-------- Data listing --------

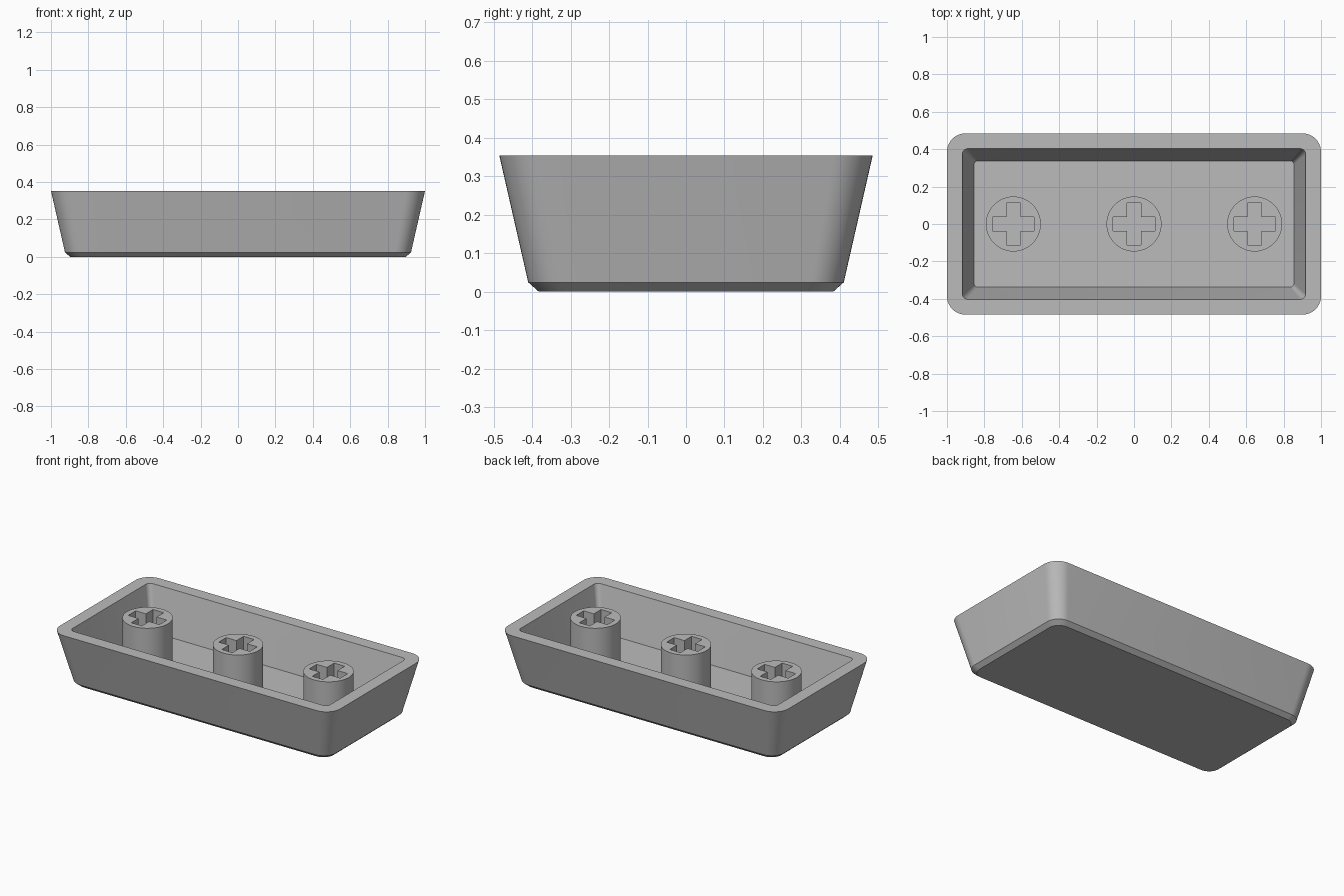
import bpy, bmesh, math

if "Cube" in bpy.data.objects:
    bpy.data.objects.remove(bpy.data.objects["Cube"], do_unlink=True)

RIM_Z, FLOOR_Z = 0.353, 0.077

# Single grey plastic
grey = bpy.data.materials.new("grey_plastic")
grey.use_nodes = True
colour = (0.5, 0.5, 0.5, 1)
grey.diffuse_color = colour
bsdf = next(n for n in grey.node_tree.nodes if n.type == "BSDF_PRINCIPLED")
bsdf.inputs["Base Color"].default_value = colour


def rounded_ring(bm, hx, hy, r, z, steps=10):
    """Rounded rectangle of vertices, counter-clockwise."""
    verts = []
    for corner, (sx, sy) in enumerate(((1, 1), (-1, 1), (-1, -1), (1, -1))):
        for i in range(steps + 1):
            a = math.pi / 2 * (corner + i / steps)
            verts.append(bm.verts.new((sx * (hx - r) + r * math.cos(a),
                                       sy * (hy - r) + r * math.sin(a), z)))
    return verts


def bridge(bm, low, high):
    n = len(low)
    for i in range(n):
        j = (i + 1) % n
        bm.faces.new((low[i], low[j], high[j], high[i]))


def finish(bm, name, x=0):
    mesh = bpy.data.meshes.new(name)
    bm.to_mesh(mesh)
    bm.free()
    mesh.materials.append(grey)
    obj = bpy.data.objects.new(name, mesh)
    obj.location.x = x
    bpy.context.collection.objects.link(obj)
    bpy.ops.object.select_all(action="DESELECT")
    obj.select_set(True)
    bpy.context.view_layer.objects.active = obj
    bpy.ops.object.shade_smooth_by_angle(angle=math.radians(25))
    return obj


# Tapered tray: base, chamfer, outer wall, rim, inner wall, floor
bm = bmesh.new()
profile = [(0.898, 0.383, 0.07, 0), (0.925, 0.41, 0.085, 0.024),
           (1.0, 0.485, 0.1, RIM_Z), (0.918, 0.403, 0.03, RIM_Z),
           (0.855, 0.338, 0.02, FLOOR_Z)]
rings = [rounded_ring(bm, *p) for p in profile]
for low, high in zip(rings, rings[1:]):
    bridge(bm, low, high)
bm.faces.new(rings[0][::-1])
bm.faces.new(rings[-1])
finish(bm, "tray_shell")


# Round stem with a cross-shaped socket
def stem(name, x, radius=0.147, arm=0.111, half=0.038, sides=48):
    bm = bmesh.new()
    circle = [(radius * math.cos(2 * math.pi * i / sides),
               radius * math.sin(2 * math.pi * i / sides)) for i in range(sides)]
    cross = []
    for q in range(4):
        c, s = round(math.cos(q * math.pi / 2)), round(math.sin(q * math.pi / 2))
        for px, py in ((arm, -half), (arm, half), (half, half)):
            cross.append((c * px - s * py, s * px + c * py))
    top_edges = []
    for outline, inward in ((circle, False), (cross, True)):
        low, high = ([bm.verts.new((*p, z)) for p in outline]
                     for z in (FLOOR_Z, RIM_Z))
        if inward:
            low.reverse()
            high.reverse()
        bridge(bm, low, high)
        top_edges += [bm.edges.get((high[i - 1], high[i])) for i in range(len(high))]
    bmesh.ops.triangle_fill(bm, edges=top_edges, use_beauty=True, normal=(0, 0, 1))
    for f in bm.faces:
        f.normal_update()
        if all(v.co.z > RIM_Z - 0.001 for v in f.verts) and f.normal.z < 0:
            f.normal_flip()
    finish(bm, name, x)


for name, x in (("right_stem", -0.645), ("middle_stem", 0), ("left_stem", 0.645)):
    stem(name, x)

--------

Problem description:
Using the records above, copy word for word the line with "circle = [(radius", the line with "f.normal_update()", and every line between them.

Solved exercise:
    circle = [(radius * math.cos(2 * math.pi * i / sides),
               radius * math.sin(2 * math.pi * i / sides)) for i in range(sides)]
    cross = []
    for q in range(4):
        c, s = round(math.cos(q * math.pi / 2)), round(math.sin(q * math.pi / 2))
        for px, py in ((arm, -half), (arm, half), (half, half)):
            cross.append((c * px - s * py, s * px + c * py))
    top_edges = []
    for outline, inward in ((circle, False), (cross, True)):
        low, high = ([bm.verts.new((*p, z)) for p in outline]
                     for z in (FLOOR_Z, RIM_Z))
        if inward:
            low.reverse()
            high.reverse()
        bridge(bm, low, high)
        top_edges += [bm.edges.get((high[i - 1], high[i])) for i in range(len(high))]
    bmesh.ops.triangle_fill(bm, edges=top_edges, use_beauty=True, normal=(0, 0, 1))
    for f in bm.faces:
        f.normal_update()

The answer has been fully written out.